Consulate Health Care chain hit by Hive
Hive ransomware gang has added another healthcare-related victim to its leak site. This time, the victim is Consulate Health Care (CHC), a chain of service providers with a troubled financial history.
Enter Hive, Stage Left
Hive’s listing for CHC indicates that they locked CHC’s files on December 3.
Hive has already leaked some of what does appear to be CHC’s data. The ransomware group claims to have acquired:
– contracts, nda and other agreements documents – company private info (budgets, plans, evaluations, revenue cycle, investors relation, company structure, etc.) – employees info (social security numbers, emails, addresses, phone numbers, photos, insurances info, payments, etc.) – customers info (medical records, credit cards, emails, social security numbers, phone numbers, insurances, etc
Not all of those data types could be confirmed in the partial data leak, but it is clear that Hive did acquire a lot of data.
CHC’s Notice of Incident
Before any disclosure by Hive, DataBreaches learned that they would be leaking CHC data because CHC had ended negotiations after several weeks. Their representative indicated that they could not afford even the reduced amount demanded because their insurance would not cover any ransom payment.
Checking CHC’s website yesterday, DataBreaches was surprised that CHC had already disclosed the breach. But their description of the incident did not match what a spokesperson for Hive had informed DataBreaches.
Specifically, CHC’s notice of incident repeatedly refers to the incident as involving a vendor, e.g. (emphasis added):
One of our vendors recently suffered a security incident in early December where cybercriminals targeted portions of their network.
Our vendor promptly began working with third-party experts to help them investigate and respond to the incident. During that investigation, the vendor became aware that the unauthorized third party may have accessed records with personal information.
Although our vendor is still investigating the scope of that access….
The problem is that Hive’s spokesperson was quite definite that they did not attack any CHC vendor but had attacked CHC directly.
CHC’s notice refers to an early December incident, which is consistent with Hive’s December 3 lock date, so CHC’s notice is likely referring to the Hive attack.

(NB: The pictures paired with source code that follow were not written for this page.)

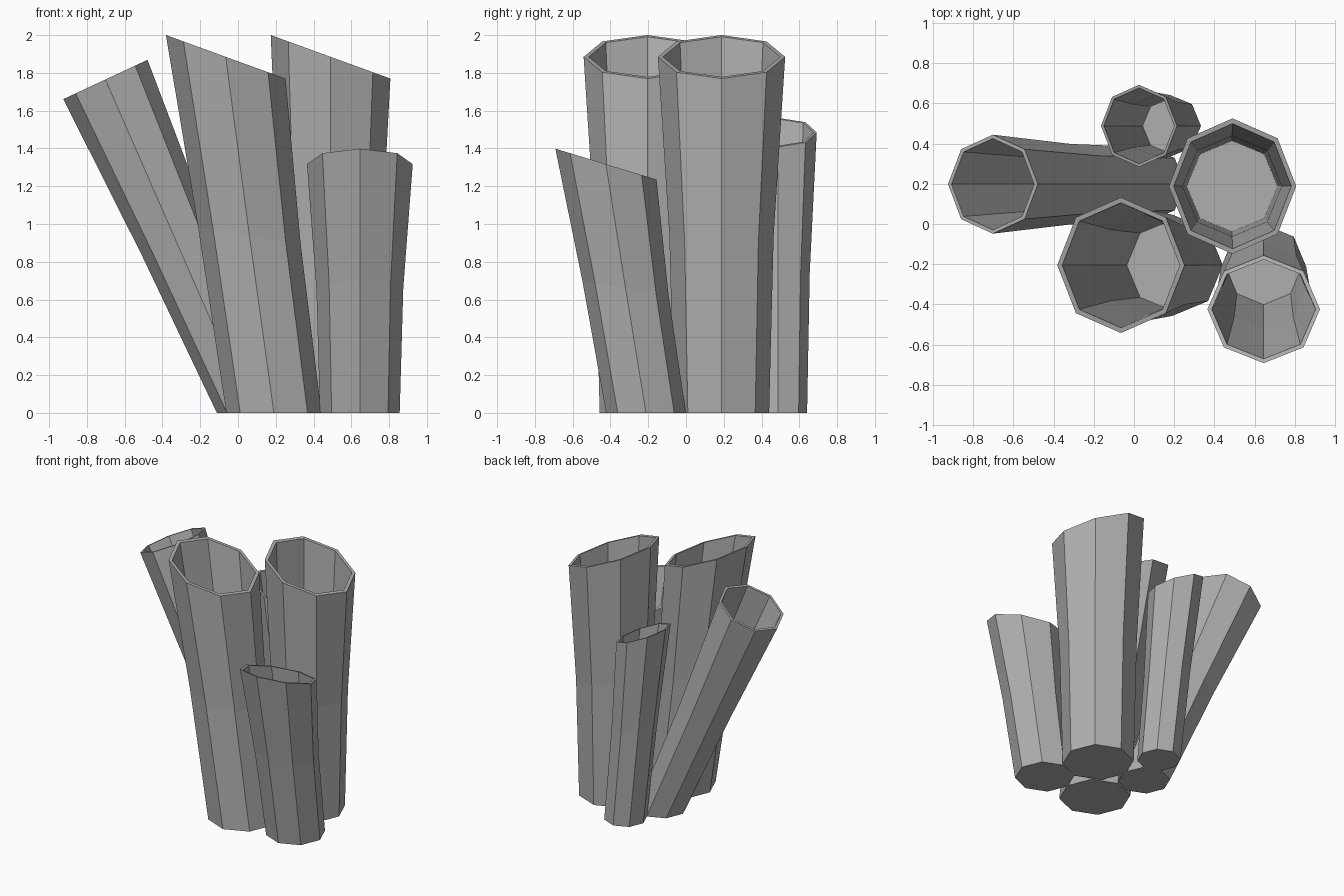
import bpy, bmesh
from math import cos, sin, pi, radians
from mathutils import Vector, Matrix

if "Cube" in bpy.data.objects:
    bpy.data.objects.remove(bpy.data.objects["Cube"])

SIDES = 8
WALL = 0.078  # wall thickness as a share of the top radius

grey = bpy.data.materials.new("dark_grey")
grey.diffuse_color = (0.43, 0.43, 0.43, 1)
grey.use_nodes = True
grey.node_tree.nodes["Principled BSDF"].inputs["Base Color"].default_value = grey.diffuse_color


def ring(bm, centre, radius, axis, tilt):
    rot = Matrix.Rotation(radians(tilt), 3, axis)
    return [bm.verts.new(Vector(centre) + rot @ Vector((radius * cos(2 * pi * i / SIDES),
                                                        radius * sin(2 * pi * i / SIDES), 0)))
            for i in range(SIDES)]


def tube(name, base, mid, top, radii, axis, tilt):
    bm = bmesh.new()
    path = list(zip((base, mid, top), radii, (0, tilt / 2, tilt)))
    # outer wall upward, then inner wall back down
    rings = [ring(bm, c, r, axis, t) for c, r, t in path]
    for k in (2, 1, 0):
        c, r, t = path[k]
        lift = 0.01 if k == 0 else 0
        rings.append(ring(bm, (c[0], c[1], c[2] + lift), r - WALL * radii[2], axis, t))
    for a, b in zip(rings, rings[1:]):
        for i in range(SIDES):
            j = (i + 1) % SIDES
            bm.faces.new((a[i], a[j], b[j], b[i]))
    # closed underside and inner floor
    bm.faces.new(rings[0][::-1])
    bm.faces.new(rings[-1])
    bmesh.ops.recalc_face_normals(bm, faces=bm.faces)
    mesh = bpy.data.meshes.new(name)
    bm.to_mesh(mesh)
    bm.free()
    mesh.materials.append(grey)
    bpy.context.collection.objects.link(bpy.data.objects.new(name, mesh))


# two tall tubes
tube("tall_front_tube", (0.19, -0.205, 0), (0.06, -0.205, 0.94), (-0.065, -0.205, 1.885),
     (0.252, 0.276, 0.337), 'Y', 20)
tube("tall_right_tube", (0.488, 0.188, 0), (0.488, 0.188, 0.94), (0.49, 0.188, 1.885),
     (0.252, 0.276, 0.337), 'Y', 20)
# leaning tube on the left
tube("leaning_left_tube", (0.072, 0.198, 0), (-0.315, 0.198, 0.88), (-0.702, 0.198, 1.765),
     (0.184, 0.2, 0.246), 'Y', -25)
# short tube at the front right
tube("short_front_tube", (0.645, -0.212, 0), (0.645, -0.32, 0.66), (0.645, -0.424, 1.317),
     (0.211, 0.23, 0.28), 'X', -17)
# small tube at the back
tube("small_back_tube", (0.18, 0.488, 0), (0.103, 0.488, 0.74), (0.025, 0.488, 1.485),
     (0.153, 0.167, 0.204), 'Y', 22)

But why is CHC claiming the attack was on an unnamed vendor?
DataBreaches submitted two contact queries to CHC yesterday, asking them to respond to Hive’s claim that this was not a vendor attack, and requesting additional details, but has received no reply from CHC.
CHC’s Recent History of Bankruptcy
Hive’s listing states that CHC’s revenue is “1000 million.” Zoominfo.com does list CHC’s revenue as $1B, which may sound tempting, but CHC actually has a troubled financial history. Its history for more than a decade has resulted in so much bad press and litigation that it seems to have engaged in some complex rebranding and dividing up of corporations to distance itself from… itself.
CHC’s financial troubles began in 2011. A former nurse had turned whistleblower and had accused the owners of two skilled nursing homes of defrauding taxpayers by overcharging Medicaid and Medicare for rehabilitation services. CHC inherited the False Claims Act litigation in 2012.
In 2017, a civil jury agreed with the claims and penalized CHC more than $115 million, which was later reduced to $85 million. After trebling and penalties, though, the reduced judgment still amounted to $256 million. It was a considerable amount, but still lower than the original $347.9 million verdict after trebling.
In March 2021, CHC filed for Chapter 11 bankruptcy, claiming it did not have the resources to pay the False Claims judgment. A settlement of the bankruptcy case reduced the amount to $4.5 million, split between the government and the whistleblower. The settlement was approved in September.
So against the backdrop of what it had gone through, now CHC was faced with a ransom demand. They didn’t pay it but have issued a statement that claims the breach was not theirs, but a vendor’s?
DataBreaches will update this if a reply is received or more information becomes available.